“… Plus, Parenthood is capable of scenes like the one on the car ride back from Sacramento in tonight’s episode, in which via bits and pieces, Max’s story of why he threw a tantrum in the middle of the class trip to Sutter’s Mill came out. One of the other kids started to make fun of him and told him he was a freak, and everybody else laughed at him. Instead of brushing it off, as Mr. Knight says he usually does, he had the very understandable reaction of, y’know, not wanting everybody to laugh at him and freaked out. But what rang true here wasn’t just Max’s reaction to the kids making fun of him; it was Adam and Kristina’s powerlessness to do anything about it. At one point, Adam calls the kid who made fun of Max an “asshole,” and he’s right about that, but he’s also talking about a 14-year-old boy. If Adam actually tried to do anything about it, he’d get thrown in jail."

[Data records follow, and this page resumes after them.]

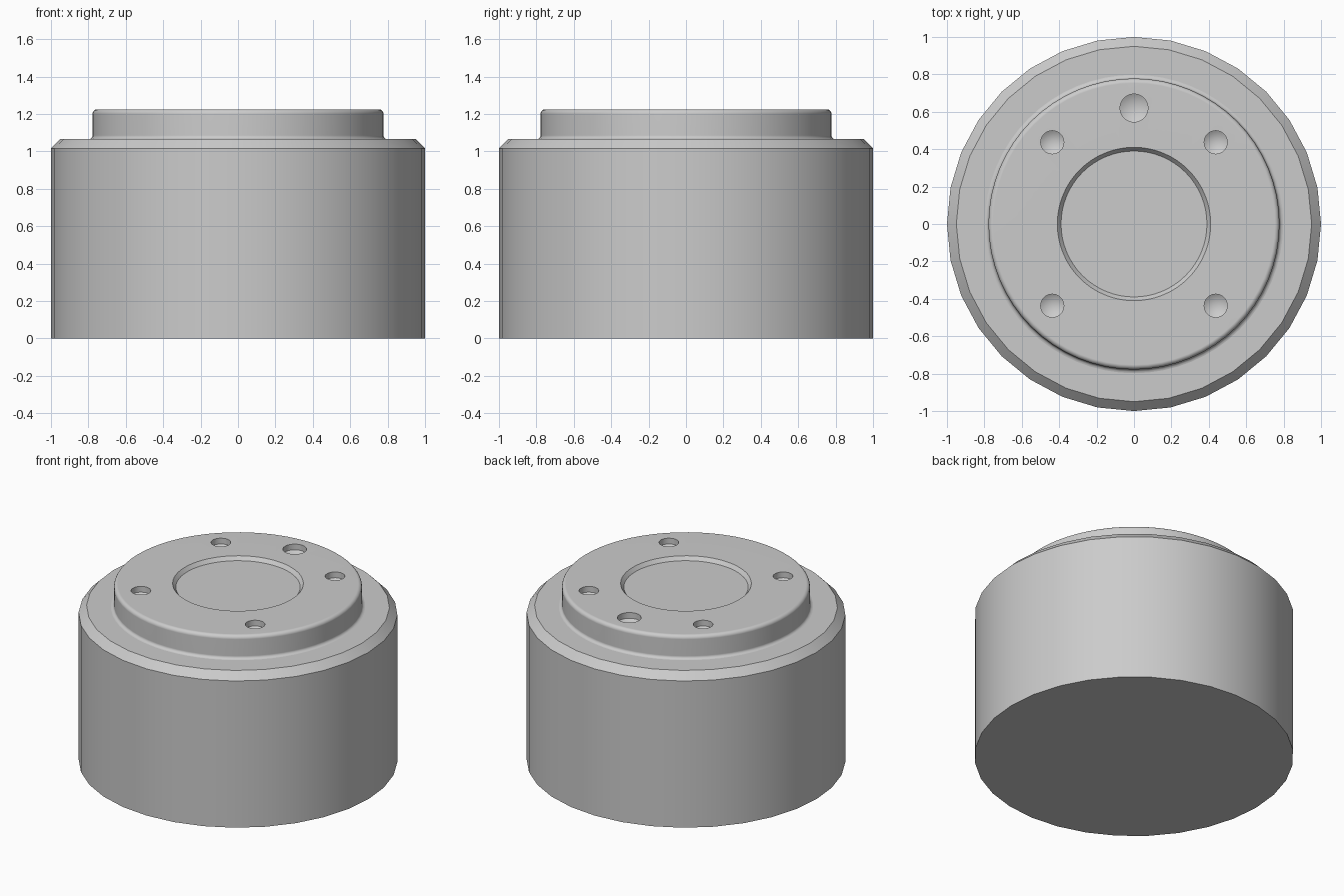
import bpy, bmesh, math

cube = bpy.data.objects.get("Cube")
if cube:
    bpy.data.objects.remove(cube, do_unlink=True)

metal = bpy.data.materials.new("brushed grey")
metal.use_nodes = True
grey = (0.6, 0.6, 0.6, 1)
metal.diffuse_color = grey
metal.node_tree.nodes["Principled BSDF"].inputs["Base Color"].default_value = grey


def lathe(name, profile, sides, location=(0, 0, 0)):
    """Turn an (r, z) profile around z; points with r = 0 become poles."""
    bm = bmesh.new()
    rings = []
    for r, z in profile:
        if r == 0:
            rings.append([bm.verts.new((0, 0, z))] * sides)
        else:
            steps = [math.tau * i / sides for i in range(sides)]
            rings.append([bm.verts.new((r * math.cos(a), r * math.sin(a), z)) for a in steps])
    for low, high in zip(rings, rings[1:]):
        for i in range(sides):
            j = (i + 1) % sides
            corners = dict.fromkeys((low[i], low[j], high[j], high[i]))
            bm.faces.new(list(corners))
    bmesh.ops.recalc_face_normals(bm, faces=bm.faces)
    mesh = bpy.data.meshes.new(name)
    bm.to_mesh(mesh)
    bm.free()
    mesh.materials.append(metal)
    obj = bpy.data.objects.new(name, mesh)
    obj.location = location
    bpy.context.collection.objects.link(obj)
    return obj


def activate(obj):
    bpy.ops.object.select_all(action='DESELECT')
    obj.select_set(True)
    bpy.context.view_layer.objects.active = obj


def arc(cx, cz, radius, start, end, steps=4):
    angles = [math.radians(start + (end - start) * i / steps) for i in range(steps + 1)]
    return [(cx + radius * math.cos(a), cz + radius * math.sin(a)) for a in angles]


# Chamfered drum body
body_top, hub_top, hub_r = 1.065, 1.225, 0.778
body = lathe("drum_body", [(0, 0), (1, 0), (1, 1.015), (0.95, body_top), (0, body_top)], 32)

# Hub with a filleted foot, rounded rim and shallow central recess
foot, rim = 0.02, 0.025
hub_profile = [(0, 1.03), (hub_r + foot, 1.03)]
hub_profile += arc(hub_r + foot, body_top + foot, foot, 270, 180)
hub_profile += arc(hub_r - rim, hub_top - rim, rim, 0, 90)
hub_profile += [(0.41, hub_top), (0.39, hub_top - 0.025), (0, hub_top - 0.025)]
hub = lathe("hub", hub_profile, 64)

# Drilled holes with conical bottoms: four bolt holes and a larger one at the back
holes = [(x, y, 0.062) for x in (-0.437, 0.437) for y in (-0.437, 0.437)]
holes.append((0, 0.62, 0.075))
for x, y, r in holes:
    drill = lathe("hole_cutter", [(0, -0.08), (r, -0.04), (r, 0.05), (0, 0.05)], 24, (x, y, hub_top))
    drill.hide_render = True
    cut = hub.modifiers.new("hole", 'BOOLEAN')
    cut.operation = 'DIFFERENCE'
    cut.solver = 'EXACT'
    cut.object = drill
    activate(hub)
    bpy.ops.object.modifier_apply(modifier=cut.name)
    bpy.data.objects.remove(drill, do_unlink=True)

# Smooth turned surfaces with sharp machined edges
for obj in (body, hub):
    activate(obj)
    bpy.ops.object.shade_smooth_by_angle(angle=math.radians(30))
    weighted = obj.modifiers.new("flat_face_normals", 'WEIGHTED_NORMAL')
    weighted.keep_sharp = True
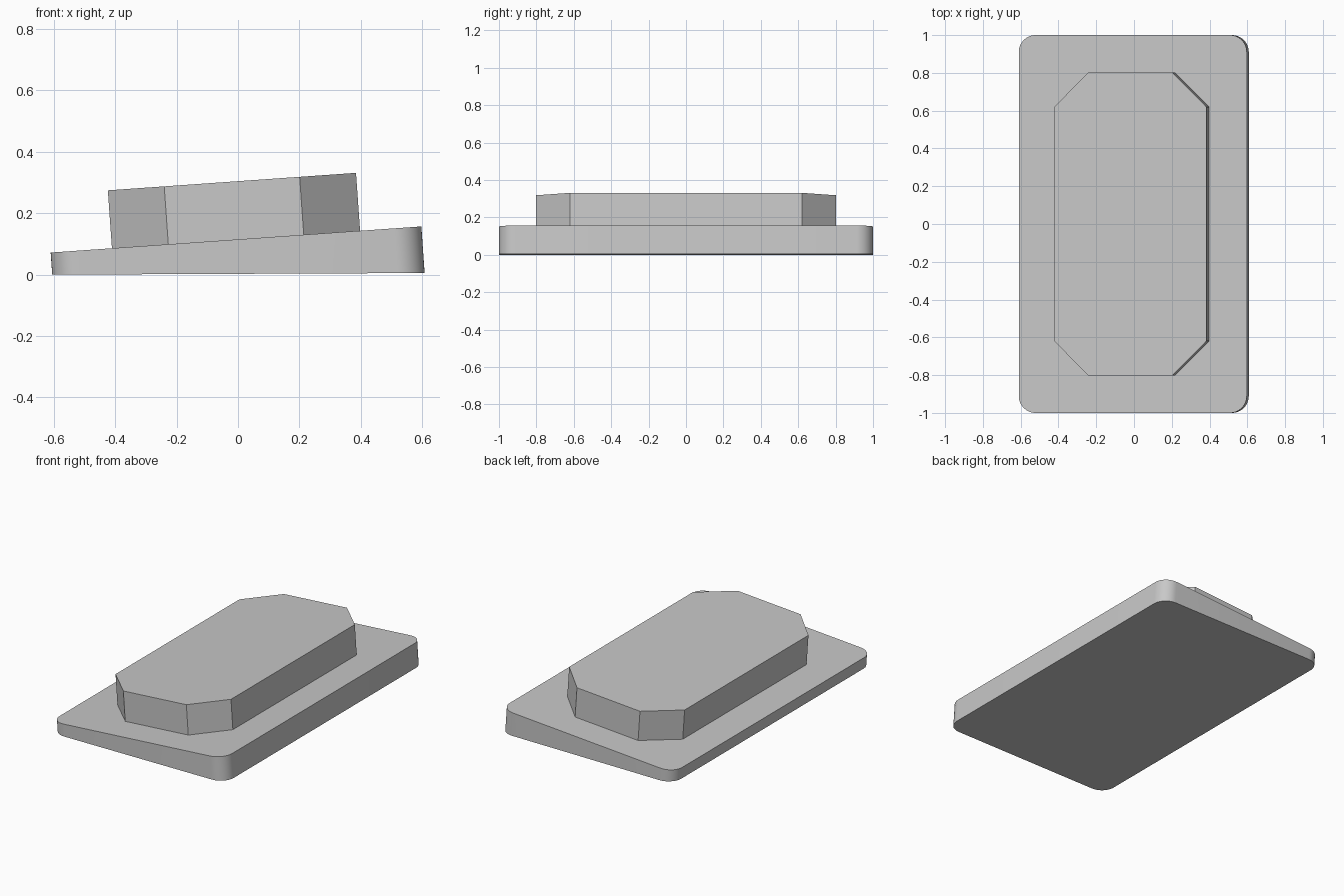
import bpy, bmesh
from math import radians, cos, sin, pi

cube = bpy.data.objects.get("Cube")
if cube:
    bpy.data.objects.remove(cube, do_unlink=True)

TILT = radians(4.03)
CENTRE = (-0.0065, 0, 0.114)   # middle of the sloping top of the base

grey = bpy.data.materials.new("grey")
grey.use_nodes = True
colour = (0.58, 0.58, 0.58, 1)
grey.diffuse_color = colour
grey.node_tree.nodes["Principled BSDF"].inputs["Base Color"].default_value = colour


def corner_outline(half_w, half_l, size, steps, rounded):
    """Rectangle outline, counter-clockwise, with rounded or chamfered corners."""
    points = []
    for i, (sx, sy) in enumerate([(1, 1), (-1, 1), (-1, -1), (1, -1)]):
        cx, cy = sx * (half_w - size), sy * (half_l - size)
        for k in range(steps + 1):
            a = (i + k / steps) * pi / 2
            points.append((cx + size * cos(a), cy + size * sin(a)))
    return points


def tilted_prism(name, outline, bottom, top, smooth):
    """Prism on the sloping plane; bottom and top give heights across x."""
    bm = bmesh.new()
    low = [bm.verts.new((x, y, bottom(x))) for x, y in outline]
    high = [bm.verts.new((x, y, top(x))) for x, y in outline]
    bm.faces.new(low[::-1])
    bm.faces.new(high)
    n = len(outline)
    for i in range(n):
        j = (i + 1) % n
        bm.faces.new((low[i], low[j], high[j], high[i]))
    mesh = bpy.data.meshes.new(name)
    bm.to_mesh(mesh)
    bm.free()
    mesh.materials.append(grey)
    obj = bpy.data.objects.new(name, mesh)
    bpy.context.collection.objects.link(obj)
    obj.location = CENTRE
    obj.rotation_euler.y = -TILT
    if smooth:
        bpy.ops.object.select_all(action="DESELECT")
        obj.select_set(True)
        bpy.context.view_layer.objects.active = obj
        bpy.ops.object.shade_smooth_by_angle(angle=radians(30))
    return obj


# Wedge-shaped base with rounded corners
tilted_prism("wedge_base", corner_outline(0.605, 1.0, 0.09, 12, True),
             lambda x: -0.112 - 0.066 * x, lambda x: 0, True)

# Raised block with chamfered corners
tilted_prism("raised_block", corner_outline(0.405, 0.803, 0.184, 1, False),
             lambda x: 0, lambda x: 0.189, False)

"This is where the show is on much firmer ground handling Max’s Asperger’s: When he gets into a situation he doesn’t know how to handle, he can sometimes shut down. That’s happened less and less as the show has gone on (as Adam says to Mr. Knight), but where other kids might throw a punch or come up with some sort of forced, witty retort or even just retreat entirely and try to avoid the bully, Max is just as likely to unleash his emotions seemingly at random, in a way that’s scary to those who aren’t used to it, like Mr. Knight. Jason Katims has based at least some of Max on his own son, and while fiction and reality will necessarily diverge, it’s in scenes like this one or the scenes featuring Max from “Let’s Be Mad Together” where the show does some of its finest work. So long as these stories are about Adam, Kristina, and Max all working together to navigate daily life, as opposed to, like, Adam and Kristina starting a charter school, this is still one of the more effective portrayals of parenting a child on the spectrum on TV (and maybe the only one).”